Scan the data below for the string "loops". Copy every line where it appears.

___ DATA FOR REVIEW ___

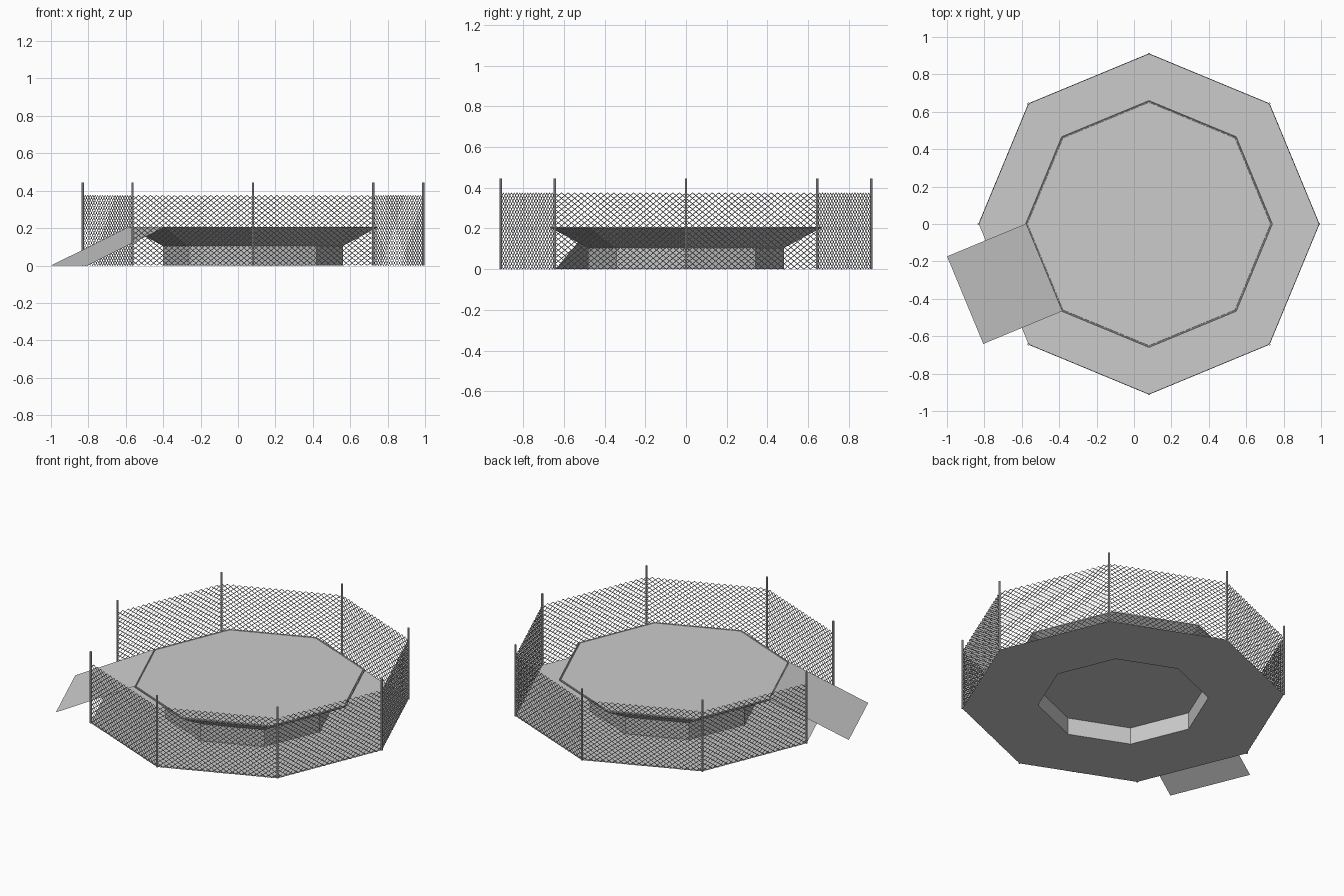
import bpy, bmesh, math
from mathutils import Vector

if "Cube" in bpy.data.objects:
    bpy.data.objects.remove(bpy.data.objects["Cube"])

CX = 0.08          # centre of the octagon
R_OUT = 0.91       # yard / fence radius
R_TOP, R_BASE = 0.662, 0.482
Z_BASE, Z_TOP = 0.105, 0.207
GATE = 4           # fence side left open for the ramp


def corner(r, k, z=0.0):
    a = math.radians(45 * k)
    return Vector((CX + r * math.cos(a), r * math.sin(a), z))


def finish(name, bm):
    mesh = bpy.data.meshes.new(name)
    bm.to_mesh(mesh)
    bm.free()
    obj = bpy.data.objects.new(name, mesh)
    bpy.context.collection.objects.link(obj)
    return obj


def octagon_stack(name, rings, cap_bottom=False, cap_top=False):
    """Octagonal rings given as (radius, z), bridged in order."""
    bm = bmesh.new()
    loops = [[bm.verts.new(corner(r, k, z)) for k in range(8)] for r, z in rings]
    for a, b in zip(loops, loops[1:]):
        for k in range(8):
            n = (k + 1) % 8
            bm.faces.new((a[k], a[n], b[n], b[k]))
    if cap_bottom:
        bm.faces.new(loops[0][::-1])
    if cap_top:
        bm.faces.new(loops[-1])
    return finish(name, bm)


def bar(bm, p, q, radius, sides):
    """Straight rod from p to q."""
    d = q - p
    mat = d.to_track_quat('Z', 'Y').to_matrix().to_4x4()
    mat.translation = (p + q) / 2
    bmesh.ops.create_cone(bm, cap_ends=True, segments=sides, radius1=radius,
                          radius2=radius, depth=d.length, matrix=mat)


# Flat yard with an octagonal opening under the base
octagon_stack("ground_ring", [(R_OUT, 0), (R_BASE, 0)])

# Base wall, flared platform and its thin floor mat
octagon_stack("base_wall", [(R_BASE, 0), (R_BASE, Z_BASE)])
octagon_stack("platform", [(R_BASE, Z_BASE), (R_TOP, Z_TOP - 0.005), (R_TOP, Z_TOP),
                           (R_TOP - 0.005, Z_TOP), (R_TOP - 0.007, Z_TOP - 0.005),
                           (R_TOP - 0.011, Z_TOP - 0.005), (R_TOP - 0.012, Z_TOP)],
              cap_bottom=True, cap_top=True)

# Ramp sheet from the open side down to the ground
bm = bmesh.new()
a, b = corner(R_TOP, GATE, Z_TOP), corner(R_TOP, GATE + 1, Z_TOP)
mid = math.radians(45 * (GATE + 0.5))
run = Vector((math.cos(mid), math.sin(mid), 0)) * 0.452 - Vector((0, 0, Z_TOP))
bm.faces.new([bm.verts.new(p) for p in (a, a + run, b + run, b)])
finish("ramp", bm)

# Fence posts
for k in range(8):
    bm = bmesh.new()
    bar(bm, corner(R_OUT, k), corner(R_OUT, k, 0.445), 0.006, 8)
    finish(f"fence_post_{k + 1}", bm)

# Wire mesh panels: crossing diagonals clipped to a cell grid
NX, NZ, FENCE_H = 20, 14, 0.375
for k in range(8):
    if k == GATE:
        continue
    bm = bmesh.new()
    start, side = corner(R_OUT, k), corner(R_OUT, k + 1) - corner(R_OUT, k)

    def at(u, v):
        return start + side * (u / NX) + Vector((0, 0, FENCE_H * v / NZ))

    for i in range(1 - NZ, NX):
        t0, t1 = max(0, -i), min(NZ, NX - i)
        bar(bm, at(i + t0, t0), at(i + t1, t1), 0.002, 4)
        bar(bm, at(NX - i - t0, t0), at(NX - i - t1, t1), 0.002, 4)
    finish(f"fence_mesh_{k + 1}", bm)
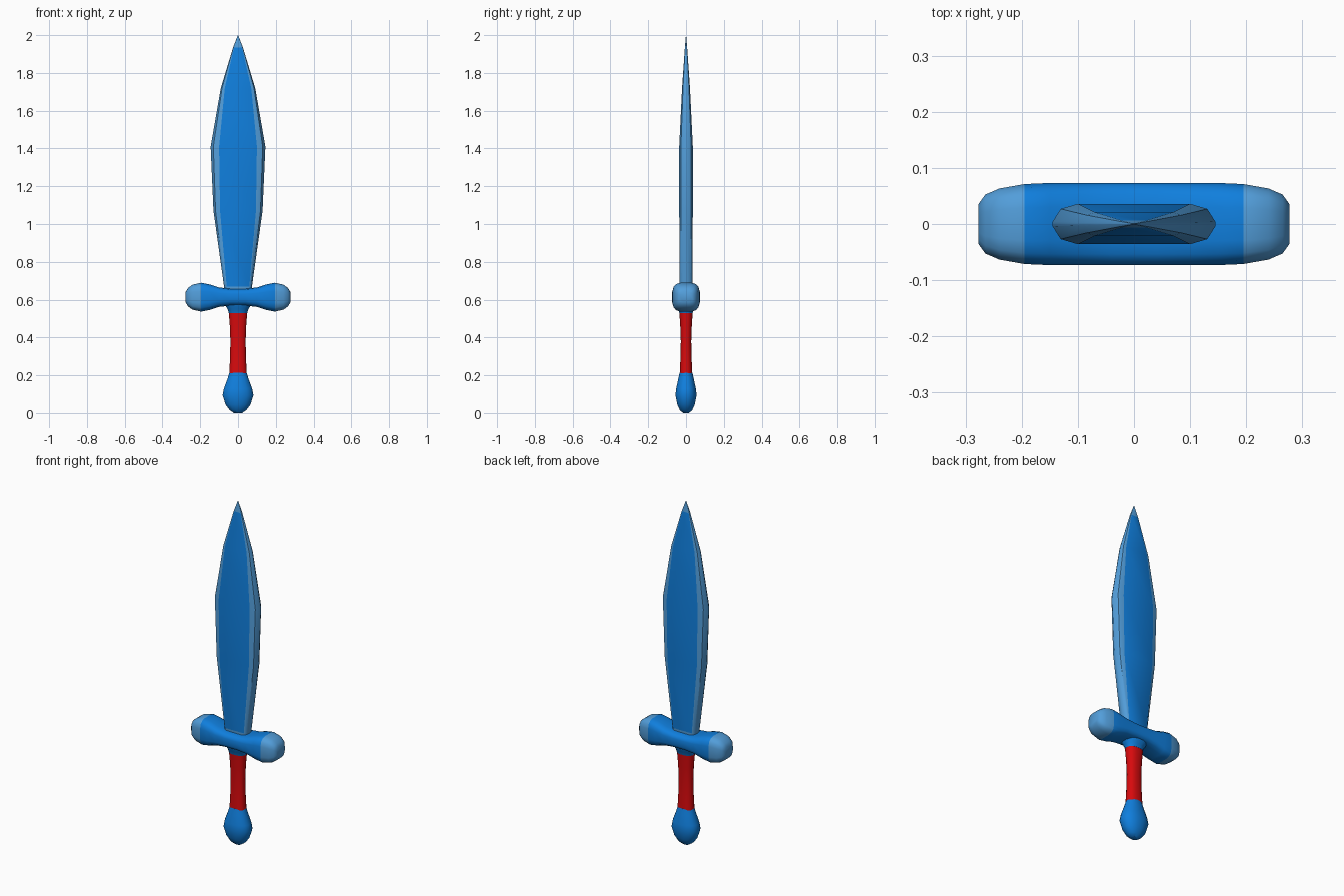
import bpy, bmesh, math
from mathutils import Vector

cube = bpy.data.objects.get("Cube")
if cube:
    bpy.data.objects.remove(cube, do_unlink=True)


def material(name, rgb):
    m = bpy.data.materials.new(name)
    m.use_nodes = True
    m.diffuse_color = (*rgb, 1)
    m.node_tree.nodes["Principled BSDF"].inputs["Base Color"].default_value = (*rgb, 1)
    return m


BLUE = material("blue", (0.005, 0.21, 0.72))
LIGHT = material("light blue", (0.085, 0.34, 0.70))
RED = material("red", (0.68, 0.003, 0.004))


def oval(a, b, power=2.0, n=16):
    """Rounded section with half sizes a and b; a higher power is squarer."""
    pts = []
    for i in range(n):
        t = 2 * math.pi * (i + 0.5) / n
        c, s = math.cos(t), math.sin(t)
        pts.append((a * math.copysign(abs(c) ** (2 / power), c),
                    b * math.copysign(abs(s) ** (2 / power), s)))
    return pts


def loft(name, rings, mats, rule=None):
    """Skin a list of equal rings, cap both ends, colour faces by a rule."""
    bm = bmesh.new()
    loops = [[bm.verts.new(p) for p in ring] for ring in rings]
    for a, b in zip(loops, loops[1:]):
        for i in range(len(a)):
            j = (i + 1) % len(a)
            bm.faces.new((a[i], a[j], b[j], b[i]))
    bm.faces.new(loops[0])
    bm.faces.new(loops[-1])
    bmesh.ops.recalc_face_normals(bm, faces=bm.faces)
    if rule:
        for f in bm.faces:
            f.material_index = rule(f)
    mesh = bpy.data.meshes.new(name)
    bm.to_mesh(mesh)
    bm.free()
    for m in mats:
        mesh.materials.append(m)
    ob = bpy.data.objects.new(name, mesh)
    bpy.context.collection.objects.link(ob)
    bpy.ops.object.select_all(action='DESELECT')
    ob.select_set(True)
    bpy.context.view_layer.objects.active = ob
    bpy.ops.object.shade_smooth_by_angle(angle=math.radians(40))
    return ob


def upright(name, profile, mat, power=2.0):
    """Part running up z from (height, half width, half depth) rows."""
    rings = [[Vector((x, y, z)) for x, y in oval(a, b, power)] for z, a, b in profile]
    return loft(name, rings, [mat])


# Blade: (height, half width, half width of flat, half depth)
blade_rows = [(0.62, 0.068, 0.055, 0.033), (0.67, 0.074, 0.06, 0.033),
              (1.07, 0.13, 0.095, 0.036), (1.41, 0.145, 0.1, 0.036),
              (1.72, 0.091, 0.07, 0.021), (1.935, 0.026, 0.021, 0.006),
              (2.0, 0.001, 0.0005, 0.0005)]


def blade_ring(z, w, flat, d):
    mid = flat + 0.68 * (w - flat)
    half = [(flat, d), (mid, 0.75 * d), (w, 0.12 * d),
            (w, -0.12 * d), (mid, -0.75 * d), (flat, -d)]
    section = half + [(-x, y) for x, y in reversed(half)]
    return [Vector((x, y, z)) for x, y in section]


def blade_rule(f):
    c = f.calc_center_median()
    on_flat = abs(c.x) < 0.005 and abs(f.normal.y) > 0.8
    return 0 if on_flat and 0.67 < c.z < 1.935 else 1


loft("blade", [blade_ring(*r) for r in blade_rows], [BLUE, LIGHT], blade_rule)

# Cross guard: (distance from middle, half depth, half height), mirrored in x
guard_half = [(0.04, 0.074, 0.045), (0.1, 0.074, 0.052), (0.15, 0.074, 0.068),
              (0.195, 0.072, 0.077), (0.24, 0.064, 0.067),
              (0.265, 0.053, 0.049), (0.277, 0.036, 0.028)]
guard_rows = [(-x, d, h) for x, d, h in reversed(guard_half)] + guard_half
guard_rings = [[Vector((x, y, 0.613 + z)) for y, z in oval(d, h, 3.6)]
               for x, d, h in guard_rows]
loft("cross_guard", guard_rings, [BLUE, LIGHT],
     lambda f: int(abs(f.calc_center_median().x) > 0.195))

# Collar under the guard, grip and pommel
upright("collar", [(0.53, 0.05, 0.036), (0.55, 0.056, 0.042),
                   (0.575, 0.072, 0.056), (0.6, 0.085, 0.06)], BLUE, 2.4)
upright("grip", [(0.205, 0.047, 0.034), (0.29, 0.043, 0.03), (0.38, 0.041, 0.028),
                 (0.46, 0.044, 0.031), (0.535, 0.05, 0.036)], RED, 2.4)
upright("pommel", [(0.0, 0.022, 0.016), (0.015, 0.044, 0.033), (0.045, 0.067, 0.047),
                   (0.095, 0.083, 0.057), (0.13, 0.076, 0.053), (0.18, 0.057, 0.042),
                   (0.215, 0.046, 0.034)], BLUE, 2.2)
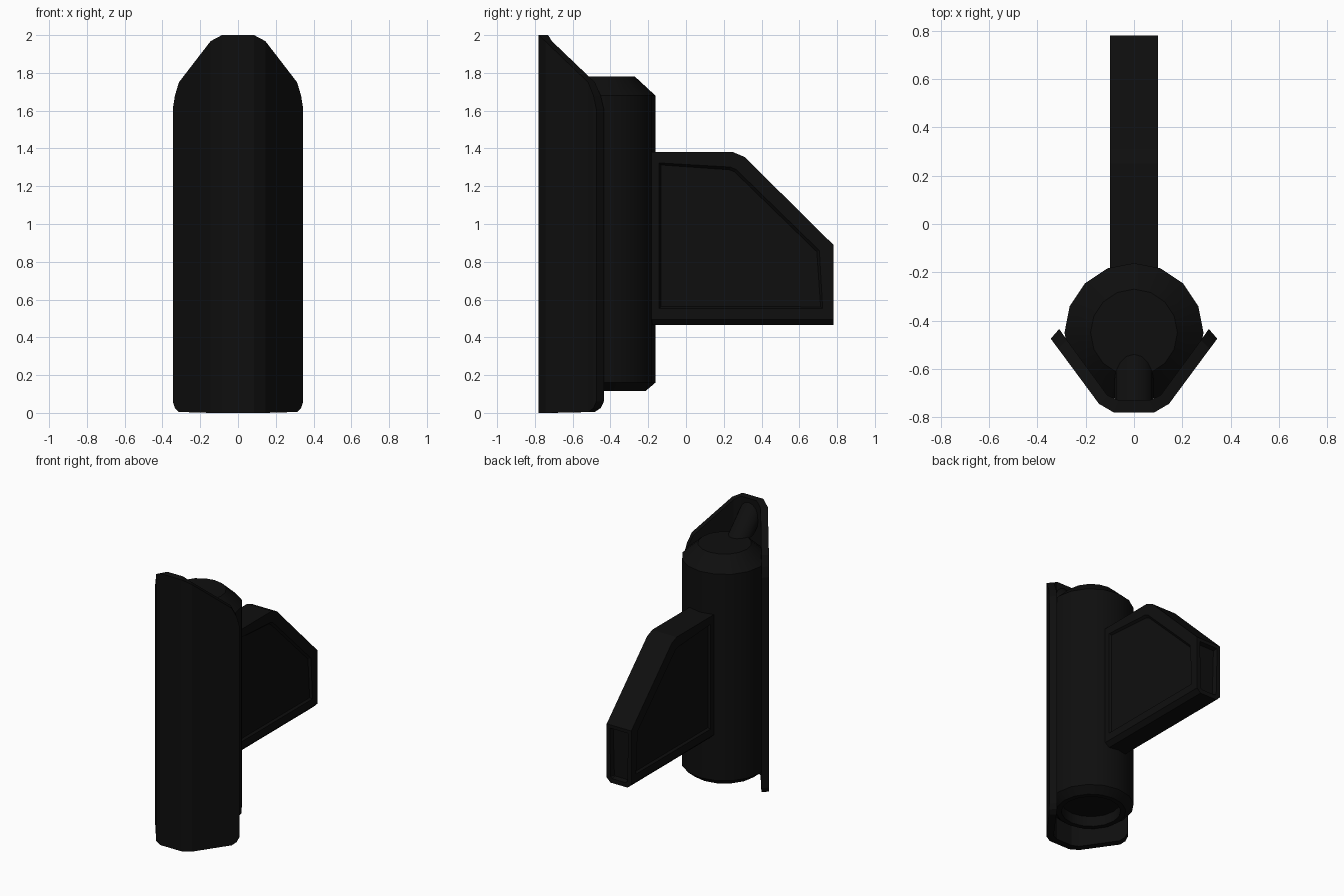
import bpy, bmesh, math

if "Cube" in bpy.data.objects:
    bpy.data.objects.remove(bpy.data.objects["Cube"])

black = bpy.data.materials.new("matte black")
black.diffuse_color = (0.0045, 0.0045, 0.0045, 1)
black.use_nodes = True
black.node_tree.nodes["Principled BSDF"].inputs["Base Color"].default_value = black.diffuse_color


def finish(bm, name, smooth=False):
    bmesh.ops.recalc_face_normals(bm, faces=bm.faces[:])
    me = bpy.data.meshes.new(name)
    bm.to_mesh(me)
    bm.free()
    me.materials.append(black)
    ob = bpy.data.objects.new(name, me)
    bpy.context.collection.objects.link(ob)
    if smooth:
        bpy.ops.object.select_all(action='DESELECT')
        ob.select_set(True)
        bpy.context.view_layer.objects.active = ob
        bpy.ops.object.shade_smooth_by_angle(angle=math.radians(30))
    return ob


def loft(bm, rings, caps=True):
    """Skin a list of closed rings with quads."""
    vr = [[bm.verts.new(p) for p in r] for r in rings]
    n = len(vr[0])
    for a, b in zip(vr, vr[1:]):
        for i in range(n):
            j = (i + 1) % n
            bm.faces.new((a[i], a[j], b[j], b[i]))
    if caps:
        bm.faces.new(vr[0])
        bm.faces.new(vr[-1])


# Folded front guard: (outer x, outer y, inner x, inner y, top z, bottom z)
half = [(.085, -.78, .065, -.73, 2.0, 0),
        (.145, -.745, .11, -.71, 1.968, 0),
        (.313, -.518, .277, -.482, 1.75, .005),
        (.334, -.490, .298, -.452, 1.68, .025),
        (.345, -.475, .31, -.435, 1.61, .06)]
cols = [(-a, b, -c, d, t, u) for a, b, c, d, t, u in reversed(half)] + half
bm = bmesh.new()
loft(bm, [[(a, b, u), (a, b, t), (c, d, t), (c, d, u)] for a, b, c, d, t, u in cols])
finish(bm, "front_guard")

# Sixteen-sided body with chamfered ends and a shallow recess underneath
bm = bmesh.new()
rings = []
for r, z in [(.2, .19), (.2, .115), (.235, .115), (.288, .16), (.288, 1.68), (.18, 1.78)]:
    rings.append([(r * math.cos(k * math.pi / 8), -.45 + r * math.sin(k * math.pi / 8), z)
                  for k in range(16)])
loft(bm, rings)
finish(bm, "body", True)

# Slanted peg joining body top and guard
bm = bmesh.new()
low, high = [], []
for k in range(16):
    c, s = math.cos(k * math.pi / 8), math.sin(k * math.pi / 8)
    low.append((.08 * c, -.64 + .11 * s, 1.77))
    high.append((.08 * c, -.75, 1.88 + .11 * s))
loft(bm, [low, high])
finish(bm, "slanted_peg", True)

# Rear fin: extruded profile, chamfered bottom edges, recessed side and end panels
prof = [(-.2, .465), (.78, .465), (.78, .89), (.31, 1.355), (.25, 1.38), (-.2, 1.38)]
bm = bmesh.new()
loft(bm, [[(x, y, z) for y, z in prof] for x in (-.1, .1)])
bm.normal_update()
bmesh.ops.recalc_face_normals(bm, faces=bm.faces[:])
edges = [e for e in bm.edges if all(v.co.z < .47 for v in e.verts)
         and abs(e.verts[0].co.y - e.verts[1].co.y) > .5]
bmesh.ops.bevel(bm, geom=edges, offset=.03, segments=1, affect='EDGES')
bm.normal_update()
sides = [f for f in bm.faces if abs(f.normal.x) > .99]
end = [f for f in bm.faces if f.normal.y > .99]
bmesh.ops.inset_individual(bm, faces=sides, thickness=.08, depth=0)
bmesh.ops.inset_individual(bm, faces=sides, thickness=.015, depth=-.015)
bmesh.ops.inset_individual(bm, faces=end, thickness=.035, depth=0)
bmesh.ops.inset_individual(bm, faces=end, thickness=.01, depth=-.03)
finish(bm, "rear_fin")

___

__WRITTEN SOLUTION__
    loops = [[bm.verts.new(corner(r, k, z)) for k in range(8)] for r, z in rings]
    for a, b in zip(loops, loops[1:]):
        bm.faces.new(loops[0][::-1])
        bm.faces.new(loops[-1])
    loops = [[bm.verts.new(p) for p in ring] for ring in rings]
    for a, b in zip(loops, loops[1:]):
    bm.faces.new(loops[0])
    bm.faces.new(loops[-1])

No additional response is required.